_Exercise directions_. Give the number of lines below that contain the string "position", and no other text.

[Items from a dataset]
^^^^^^^^^^^^^^^^

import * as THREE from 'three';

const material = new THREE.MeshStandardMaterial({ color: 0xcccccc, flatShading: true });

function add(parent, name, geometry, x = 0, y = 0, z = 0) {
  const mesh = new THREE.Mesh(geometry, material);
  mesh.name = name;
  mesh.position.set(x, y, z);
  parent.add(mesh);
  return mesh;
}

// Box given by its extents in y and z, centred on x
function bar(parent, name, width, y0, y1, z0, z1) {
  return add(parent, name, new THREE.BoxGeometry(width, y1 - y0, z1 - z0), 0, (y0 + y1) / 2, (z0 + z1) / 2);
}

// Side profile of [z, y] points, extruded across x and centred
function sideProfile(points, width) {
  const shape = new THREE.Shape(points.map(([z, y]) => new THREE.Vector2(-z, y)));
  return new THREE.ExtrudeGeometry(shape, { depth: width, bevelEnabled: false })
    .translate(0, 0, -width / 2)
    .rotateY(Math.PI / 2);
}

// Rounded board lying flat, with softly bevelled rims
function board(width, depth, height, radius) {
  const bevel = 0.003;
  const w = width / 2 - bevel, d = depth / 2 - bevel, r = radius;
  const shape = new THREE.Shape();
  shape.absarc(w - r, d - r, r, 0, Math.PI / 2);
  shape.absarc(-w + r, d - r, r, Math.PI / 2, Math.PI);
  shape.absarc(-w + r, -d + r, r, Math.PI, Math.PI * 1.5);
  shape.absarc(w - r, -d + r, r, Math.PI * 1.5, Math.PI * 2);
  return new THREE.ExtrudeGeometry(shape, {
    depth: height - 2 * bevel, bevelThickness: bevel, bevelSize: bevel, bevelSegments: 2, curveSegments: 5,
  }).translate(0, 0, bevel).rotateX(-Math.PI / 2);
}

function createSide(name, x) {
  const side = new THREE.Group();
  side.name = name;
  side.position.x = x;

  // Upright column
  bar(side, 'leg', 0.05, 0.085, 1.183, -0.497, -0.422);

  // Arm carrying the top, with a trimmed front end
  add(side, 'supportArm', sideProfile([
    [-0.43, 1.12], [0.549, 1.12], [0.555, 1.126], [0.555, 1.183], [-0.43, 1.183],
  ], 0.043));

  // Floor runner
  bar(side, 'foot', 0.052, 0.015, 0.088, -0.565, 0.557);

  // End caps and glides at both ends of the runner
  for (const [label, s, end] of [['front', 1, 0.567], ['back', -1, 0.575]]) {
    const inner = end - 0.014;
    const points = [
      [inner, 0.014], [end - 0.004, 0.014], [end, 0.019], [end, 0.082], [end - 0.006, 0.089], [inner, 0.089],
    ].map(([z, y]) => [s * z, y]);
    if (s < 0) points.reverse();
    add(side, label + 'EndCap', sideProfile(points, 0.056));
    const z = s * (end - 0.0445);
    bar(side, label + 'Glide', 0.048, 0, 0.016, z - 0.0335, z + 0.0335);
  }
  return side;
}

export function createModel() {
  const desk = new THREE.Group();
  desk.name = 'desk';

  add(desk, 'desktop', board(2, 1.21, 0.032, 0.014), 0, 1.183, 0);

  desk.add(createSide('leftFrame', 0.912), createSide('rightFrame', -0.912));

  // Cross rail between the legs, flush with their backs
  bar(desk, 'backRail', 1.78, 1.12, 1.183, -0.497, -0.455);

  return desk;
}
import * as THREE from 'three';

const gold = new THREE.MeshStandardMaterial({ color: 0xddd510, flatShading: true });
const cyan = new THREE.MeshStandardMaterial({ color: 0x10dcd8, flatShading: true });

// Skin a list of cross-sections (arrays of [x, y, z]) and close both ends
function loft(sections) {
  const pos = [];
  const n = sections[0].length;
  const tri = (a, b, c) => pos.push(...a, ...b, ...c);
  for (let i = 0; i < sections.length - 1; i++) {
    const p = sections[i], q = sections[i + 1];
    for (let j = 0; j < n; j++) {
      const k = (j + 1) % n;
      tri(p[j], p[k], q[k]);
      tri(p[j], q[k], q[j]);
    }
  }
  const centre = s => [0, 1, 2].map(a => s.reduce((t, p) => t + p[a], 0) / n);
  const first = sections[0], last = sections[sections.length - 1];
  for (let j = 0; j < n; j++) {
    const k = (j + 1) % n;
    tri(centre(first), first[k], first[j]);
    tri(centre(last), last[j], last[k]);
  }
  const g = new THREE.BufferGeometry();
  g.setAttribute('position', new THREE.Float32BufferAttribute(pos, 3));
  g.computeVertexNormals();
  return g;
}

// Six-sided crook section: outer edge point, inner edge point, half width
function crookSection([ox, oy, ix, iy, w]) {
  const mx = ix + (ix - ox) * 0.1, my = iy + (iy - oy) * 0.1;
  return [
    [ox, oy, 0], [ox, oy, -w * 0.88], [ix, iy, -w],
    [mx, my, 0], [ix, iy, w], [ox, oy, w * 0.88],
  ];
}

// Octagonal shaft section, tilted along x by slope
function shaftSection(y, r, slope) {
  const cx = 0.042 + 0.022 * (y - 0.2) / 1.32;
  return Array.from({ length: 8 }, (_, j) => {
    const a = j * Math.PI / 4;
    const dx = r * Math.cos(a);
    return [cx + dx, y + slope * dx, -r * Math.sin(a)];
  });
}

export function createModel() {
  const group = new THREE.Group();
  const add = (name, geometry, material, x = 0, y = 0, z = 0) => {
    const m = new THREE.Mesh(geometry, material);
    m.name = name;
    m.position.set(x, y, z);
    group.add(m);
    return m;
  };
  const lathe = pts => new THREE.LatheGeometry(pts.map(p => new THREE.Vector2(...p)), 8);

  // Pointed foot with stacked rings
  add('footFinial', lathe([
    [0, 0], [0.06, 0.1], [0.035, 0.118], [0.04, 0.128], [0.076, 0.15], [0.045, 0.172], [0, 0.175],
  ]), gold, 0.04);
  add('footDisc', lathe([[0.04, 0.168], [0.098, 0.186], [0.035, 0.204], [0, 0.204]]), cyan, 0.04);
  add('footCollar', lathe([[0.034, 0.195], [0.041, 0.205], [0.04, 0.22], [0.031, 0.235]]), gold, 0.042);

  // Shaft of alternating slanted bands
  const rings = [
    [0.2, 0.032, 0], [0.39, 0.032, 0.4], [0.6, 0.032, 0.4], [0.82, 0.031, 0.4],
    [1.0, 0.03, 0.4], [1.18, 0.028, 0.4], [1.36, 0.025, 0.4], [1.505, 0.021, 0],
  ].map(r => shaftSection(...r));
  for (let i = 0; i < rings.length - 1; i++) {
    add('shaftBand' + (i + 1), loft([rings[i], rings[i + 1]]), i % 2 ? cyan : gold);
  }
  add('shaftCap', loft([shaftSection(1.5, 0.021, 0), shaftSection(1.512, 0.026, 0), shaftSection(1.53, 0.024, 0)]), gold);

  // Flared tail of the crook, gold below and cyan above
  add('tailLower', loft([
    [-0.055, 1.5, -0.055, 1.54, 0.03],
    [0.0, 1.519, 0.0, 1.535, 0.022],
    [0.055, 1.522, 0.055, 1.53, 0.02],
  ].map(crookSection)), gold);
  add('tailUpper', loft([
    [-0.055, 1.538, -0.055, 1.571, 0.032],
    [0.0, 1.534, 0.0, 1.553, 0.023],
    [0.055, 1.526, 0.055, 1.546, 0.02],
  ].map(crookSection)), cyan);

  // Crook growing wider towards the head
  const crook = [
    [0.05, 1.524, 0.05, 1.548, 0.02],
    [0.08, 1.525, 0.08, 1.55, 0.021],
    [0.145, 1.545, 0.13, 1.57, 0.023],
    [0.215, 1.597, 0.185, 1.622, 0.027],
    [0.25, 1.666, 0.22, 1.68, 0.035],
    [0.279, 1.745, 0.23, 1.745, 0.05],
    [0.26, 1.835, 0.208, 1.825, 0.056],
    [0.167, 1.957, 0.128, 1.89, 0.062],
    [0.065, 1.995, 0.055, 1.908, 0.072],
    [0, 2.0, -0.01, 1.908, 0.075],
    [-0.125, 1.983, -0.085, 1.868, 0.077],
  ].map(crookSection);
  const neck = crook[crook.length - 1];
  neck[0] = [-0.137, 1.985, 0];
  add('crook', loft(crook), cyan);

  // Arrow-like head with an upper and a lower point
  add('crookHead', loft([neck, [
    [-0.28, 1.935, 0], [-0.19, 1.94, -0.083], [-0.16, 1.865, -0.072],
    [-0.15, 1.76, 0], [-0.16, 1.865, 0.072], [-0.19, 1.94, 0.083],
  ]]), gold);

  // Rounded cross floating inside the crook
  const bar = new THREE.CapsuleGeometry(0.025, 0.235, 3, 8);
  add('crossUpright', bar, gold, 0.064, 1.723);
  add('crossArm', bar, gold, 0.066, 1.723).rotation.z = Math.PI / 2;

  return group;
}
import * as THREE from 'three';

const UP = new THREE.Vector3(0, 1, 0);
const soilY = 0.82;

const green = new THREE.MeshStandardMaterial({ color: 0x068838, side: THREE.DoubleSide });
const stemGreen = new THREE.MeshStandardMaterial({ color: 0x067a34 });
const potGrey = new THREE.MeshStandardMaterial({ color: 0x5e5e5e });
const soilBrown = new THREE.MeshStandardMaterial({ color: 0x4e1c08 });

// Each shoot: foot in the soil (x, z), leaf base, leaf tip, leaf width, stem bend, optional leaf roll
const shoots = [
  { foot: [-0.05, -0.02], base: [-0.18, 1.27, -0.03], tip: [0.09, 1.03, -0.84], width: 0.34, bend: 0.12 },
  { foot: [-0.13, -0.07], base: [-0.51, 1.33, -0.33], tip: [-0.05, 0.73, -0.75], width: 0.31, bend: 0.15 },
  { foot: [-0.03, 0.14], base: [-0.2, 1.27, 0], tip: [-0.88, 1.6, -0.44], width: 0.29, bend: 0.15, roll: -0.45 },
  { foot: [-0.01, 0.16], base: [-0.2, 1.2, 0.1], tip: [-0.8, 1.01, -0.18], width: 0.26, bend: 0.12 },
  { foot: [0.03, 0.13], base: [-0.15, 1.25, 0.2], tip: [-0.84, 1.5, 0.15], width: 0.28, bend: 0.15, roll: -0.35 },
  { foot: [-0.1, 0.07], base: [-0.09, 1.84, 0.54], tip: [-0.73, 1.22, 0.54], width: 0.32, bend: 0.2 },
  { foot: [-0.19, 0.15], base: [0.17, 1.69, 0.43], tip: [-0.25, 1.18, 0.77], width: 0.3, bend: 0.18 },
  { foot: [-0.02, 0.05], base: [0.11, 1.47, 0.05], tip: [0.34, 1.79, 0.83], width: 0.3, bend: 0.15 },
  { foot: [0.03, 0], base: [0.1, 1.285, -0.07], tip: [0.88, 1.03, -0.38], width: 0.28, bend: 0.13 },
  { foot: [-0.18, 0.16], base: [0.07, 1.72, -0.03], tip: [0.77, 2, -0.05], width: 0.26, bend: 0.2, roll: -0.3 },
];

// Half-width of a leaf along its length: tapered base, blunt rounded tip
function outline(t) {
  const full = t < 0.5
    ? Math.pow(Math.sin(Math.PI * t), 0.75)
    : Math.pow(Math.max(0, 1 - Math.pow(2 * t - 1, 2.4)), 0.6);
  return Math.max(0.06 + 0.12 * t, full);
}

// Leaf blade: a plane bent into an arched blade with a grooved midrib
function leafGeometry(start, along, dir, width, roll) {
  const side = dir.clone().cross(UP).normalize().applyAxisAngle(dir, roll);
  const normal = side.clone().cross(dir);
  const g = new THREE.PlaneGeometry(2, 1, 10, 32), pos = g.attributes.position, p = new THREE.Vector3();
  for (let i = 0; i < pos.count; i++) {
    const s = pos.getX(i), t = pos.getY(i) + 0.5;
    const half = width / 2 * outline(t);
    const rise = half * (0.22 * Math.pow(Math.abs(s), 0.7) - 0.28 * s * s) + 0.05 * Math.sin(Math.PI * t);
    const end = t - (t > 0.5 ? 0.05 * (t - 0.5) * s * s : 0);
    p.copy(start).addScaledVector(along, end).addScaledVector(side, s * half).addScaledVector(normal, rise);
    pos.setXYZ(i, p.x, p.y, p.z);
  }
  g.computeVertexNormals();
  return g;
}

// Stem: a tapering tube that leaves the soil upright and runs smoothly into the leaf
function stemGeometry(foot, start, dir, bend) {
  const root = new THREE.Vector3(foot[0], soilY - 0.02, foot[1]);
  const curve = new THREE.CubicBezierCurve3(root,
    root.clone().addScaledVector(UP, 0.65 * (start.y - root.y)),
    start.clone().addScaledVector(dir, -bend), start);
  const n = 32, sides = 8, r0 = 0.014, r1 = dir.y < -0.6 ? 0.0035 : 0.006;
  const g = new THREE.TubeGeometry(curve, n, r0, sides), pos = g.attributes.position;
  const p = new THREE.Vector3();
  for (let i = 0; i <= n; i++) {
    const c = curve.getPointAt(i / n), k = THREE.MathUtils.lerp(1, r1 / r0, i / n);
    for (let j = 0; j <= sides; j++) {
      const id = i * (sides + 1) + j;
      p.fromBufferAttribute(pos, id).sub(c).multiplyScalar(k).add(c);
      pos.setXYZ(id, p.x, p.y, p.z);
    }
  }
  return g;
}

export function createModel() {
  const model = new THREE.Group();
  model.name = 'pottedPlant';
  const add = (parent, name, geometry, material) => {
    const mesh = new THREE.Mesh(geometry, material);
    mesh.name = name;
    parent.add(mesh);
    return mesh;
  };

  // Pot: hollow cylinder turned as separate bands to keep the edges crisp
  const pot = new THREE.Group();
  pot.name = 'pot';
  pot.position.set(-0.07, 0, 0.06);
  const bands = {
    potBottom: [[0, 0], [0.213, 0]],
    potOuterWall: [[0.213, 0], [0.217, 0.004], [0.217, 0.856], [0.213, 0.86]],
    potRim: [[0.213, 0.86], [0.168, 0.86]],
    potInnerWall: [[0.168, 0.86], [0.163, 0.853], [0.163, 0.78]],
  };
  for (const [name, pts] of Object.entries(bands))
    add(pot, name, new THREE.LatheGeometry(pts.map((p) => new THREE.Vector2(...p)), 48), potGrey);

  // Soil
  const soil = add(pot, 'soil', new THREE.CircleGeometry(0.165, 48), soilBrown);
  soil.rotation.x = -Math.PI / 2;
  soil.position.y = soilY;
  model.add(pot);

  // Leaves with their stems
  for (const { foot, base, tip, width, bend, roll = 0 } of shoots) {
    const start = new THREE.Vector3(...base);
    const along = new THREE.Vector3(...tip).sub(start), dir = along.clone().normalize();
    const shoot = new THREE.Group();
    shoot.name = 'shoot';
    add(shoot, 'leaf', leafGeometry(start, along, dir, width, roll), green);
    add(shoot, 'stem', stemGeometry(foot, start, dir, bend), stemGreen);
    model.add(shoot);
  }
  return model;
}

^^^^^^^^^^^^^^^^

_Exercise result_. 8